Dataset items
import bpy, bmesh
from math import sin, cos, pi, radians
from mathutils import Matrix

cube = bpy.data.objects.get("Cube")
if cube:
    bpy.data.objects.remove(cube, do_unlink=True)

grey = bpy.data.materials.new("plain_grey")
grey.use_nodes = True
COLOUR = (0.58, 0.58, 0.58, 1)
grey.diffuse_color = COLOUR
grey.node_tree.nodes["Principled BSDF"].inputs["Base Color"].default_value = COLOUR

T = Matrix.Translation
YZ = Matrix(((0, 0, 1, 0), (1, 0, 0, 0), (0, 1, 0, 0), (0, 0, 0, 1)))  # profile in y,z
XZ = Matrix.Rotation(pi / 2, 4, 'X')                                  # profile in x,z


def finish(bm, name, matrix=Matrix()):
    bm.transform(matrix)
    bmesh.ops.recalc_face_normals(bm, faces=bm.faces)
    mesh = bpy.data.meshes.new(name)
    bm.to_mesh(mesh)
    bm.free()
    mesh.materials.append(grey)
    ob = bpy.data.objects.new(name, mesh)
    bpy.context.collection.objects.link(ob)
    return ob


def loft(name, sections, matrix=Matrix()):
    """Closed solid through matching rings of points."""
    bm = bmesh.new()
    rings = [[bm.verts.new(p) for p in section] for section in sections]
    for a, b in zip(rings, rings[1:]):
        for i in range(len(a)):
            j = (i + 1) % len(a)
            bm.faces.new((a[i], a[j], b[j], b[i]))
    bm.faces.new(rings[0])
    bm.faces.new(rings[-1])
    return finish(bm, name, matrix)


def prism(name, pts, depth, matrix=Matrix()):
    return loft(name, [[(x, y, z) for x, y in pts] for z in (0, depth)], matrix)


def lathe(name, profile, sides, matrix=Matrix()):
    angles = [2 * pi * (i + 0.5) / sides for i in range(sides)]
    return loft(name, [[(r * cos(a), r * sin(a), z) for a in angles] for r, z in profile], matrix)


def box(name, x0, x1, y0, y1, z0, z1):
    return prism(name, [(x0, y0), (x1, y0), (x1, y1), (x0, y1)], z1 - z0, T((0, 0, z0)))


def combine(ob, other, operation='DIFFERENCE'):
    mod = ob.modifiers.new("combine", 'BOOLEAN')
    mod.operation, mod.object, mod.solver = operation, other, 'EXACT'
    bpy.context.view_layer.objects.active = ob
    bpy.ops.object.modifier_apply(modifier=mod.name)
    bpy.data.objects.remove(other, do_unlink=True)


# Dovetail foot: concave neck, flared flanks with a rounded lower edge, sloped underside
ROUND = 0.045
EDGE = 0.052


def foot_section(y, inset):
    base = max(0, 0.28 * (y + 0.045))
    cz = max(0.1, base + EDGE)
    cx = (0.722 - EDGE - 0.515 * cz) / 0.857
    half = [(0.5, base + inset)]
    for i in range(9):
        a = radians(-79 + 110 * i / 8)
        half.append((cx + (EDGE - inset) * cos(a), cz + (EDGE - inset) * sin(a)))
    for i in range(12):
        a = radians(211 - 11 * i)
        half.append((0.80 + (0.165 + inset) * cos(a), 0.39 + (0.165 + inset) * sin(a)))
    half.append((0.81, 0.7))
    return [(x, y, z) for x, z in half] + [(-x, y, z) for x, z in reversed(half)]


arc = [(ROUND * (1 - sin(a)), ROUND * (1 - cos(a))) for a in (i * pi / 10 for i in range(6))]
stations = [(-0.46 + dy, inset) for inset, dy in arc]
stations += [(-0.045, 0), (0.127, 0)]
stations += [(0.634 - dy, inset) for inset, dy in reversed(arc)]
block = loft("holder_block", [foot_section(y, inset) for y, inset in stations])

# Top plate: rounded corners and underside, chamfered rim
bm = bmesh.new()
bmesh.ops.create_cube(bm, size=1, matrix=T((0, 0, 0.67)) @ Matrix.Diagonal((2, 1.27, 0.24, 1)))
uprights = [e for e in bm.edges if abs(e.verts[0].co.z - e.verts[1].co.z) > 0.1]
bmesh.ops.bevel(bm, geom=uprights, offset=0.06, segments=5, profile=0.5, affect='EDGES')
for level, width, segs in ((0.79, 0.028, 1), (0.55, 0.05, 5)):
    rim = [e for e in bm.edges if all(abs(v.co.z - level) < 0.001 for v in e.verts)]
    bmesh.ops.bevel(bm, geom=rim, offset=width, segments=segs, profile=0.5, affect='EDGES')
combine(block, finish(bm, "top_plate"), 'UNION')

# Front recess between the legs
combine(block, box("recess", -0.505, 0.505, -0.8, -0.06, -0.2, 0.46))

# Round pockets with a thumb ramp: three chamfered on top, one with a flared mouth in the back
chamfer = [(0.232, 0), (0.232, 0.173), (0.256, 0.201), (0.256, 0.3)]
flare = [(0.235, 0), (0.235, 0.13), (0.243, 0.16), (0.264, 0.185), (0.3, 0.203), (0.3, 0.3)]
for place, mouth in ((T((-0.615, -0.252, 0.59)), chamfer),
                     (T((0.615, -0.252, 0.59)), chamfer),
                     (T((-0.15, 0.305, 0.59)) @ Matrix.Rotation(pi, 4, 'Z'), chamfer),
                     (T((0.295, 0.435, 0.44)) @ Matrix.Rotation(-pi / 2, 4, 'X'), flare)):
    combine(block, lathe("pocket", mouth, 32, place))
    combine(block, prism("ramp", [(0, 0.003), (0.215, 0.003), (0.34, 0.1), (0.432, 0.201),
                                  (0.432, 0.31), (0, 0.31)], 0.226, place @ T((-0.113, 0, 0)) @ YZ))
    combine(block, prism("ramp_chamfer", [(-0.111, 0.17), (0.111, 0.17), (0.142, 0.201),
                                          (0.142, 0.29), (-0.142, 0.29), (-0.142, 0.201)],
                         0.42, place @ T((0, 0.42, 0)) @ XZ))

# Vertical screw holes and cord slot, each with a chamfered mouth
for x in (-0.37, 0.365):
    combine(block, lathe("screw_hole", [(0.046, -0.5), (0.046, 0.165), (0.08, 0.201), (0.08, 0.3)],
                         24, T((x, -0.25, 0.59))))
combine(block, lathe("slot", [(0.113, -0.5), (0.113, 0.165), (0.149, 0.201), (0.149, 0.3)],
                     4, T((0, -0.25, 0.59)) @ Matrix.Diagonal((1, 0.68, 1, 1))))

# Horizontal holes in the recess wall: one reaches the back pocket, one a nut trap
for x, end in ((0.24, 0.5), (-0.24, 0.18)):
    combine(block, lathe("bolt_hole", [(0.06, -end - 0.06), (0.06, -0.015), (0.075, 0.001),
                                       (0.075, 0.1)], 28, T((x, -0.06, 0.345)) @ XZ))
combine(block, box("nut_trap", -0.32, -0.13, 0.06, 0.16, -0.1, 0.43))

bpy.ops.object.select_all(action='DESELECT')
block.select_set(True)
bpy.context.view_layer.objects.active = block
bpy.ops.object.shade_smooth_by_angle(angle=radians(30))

Exercise brief: Check each line above for the word "range", and copy the lines where it appears.

Solution to this task:
        for i in range(len(a)):
    angles = [2 * pi * (i + 0.5) / sides for i in range(sides)]
    for i in range(9):
    for i in range(12):
arc = [(ROUND * (1 - sin(a)), ROUND * (1 - cos(a))) for a in (i * pi / 10 for i in range(6))]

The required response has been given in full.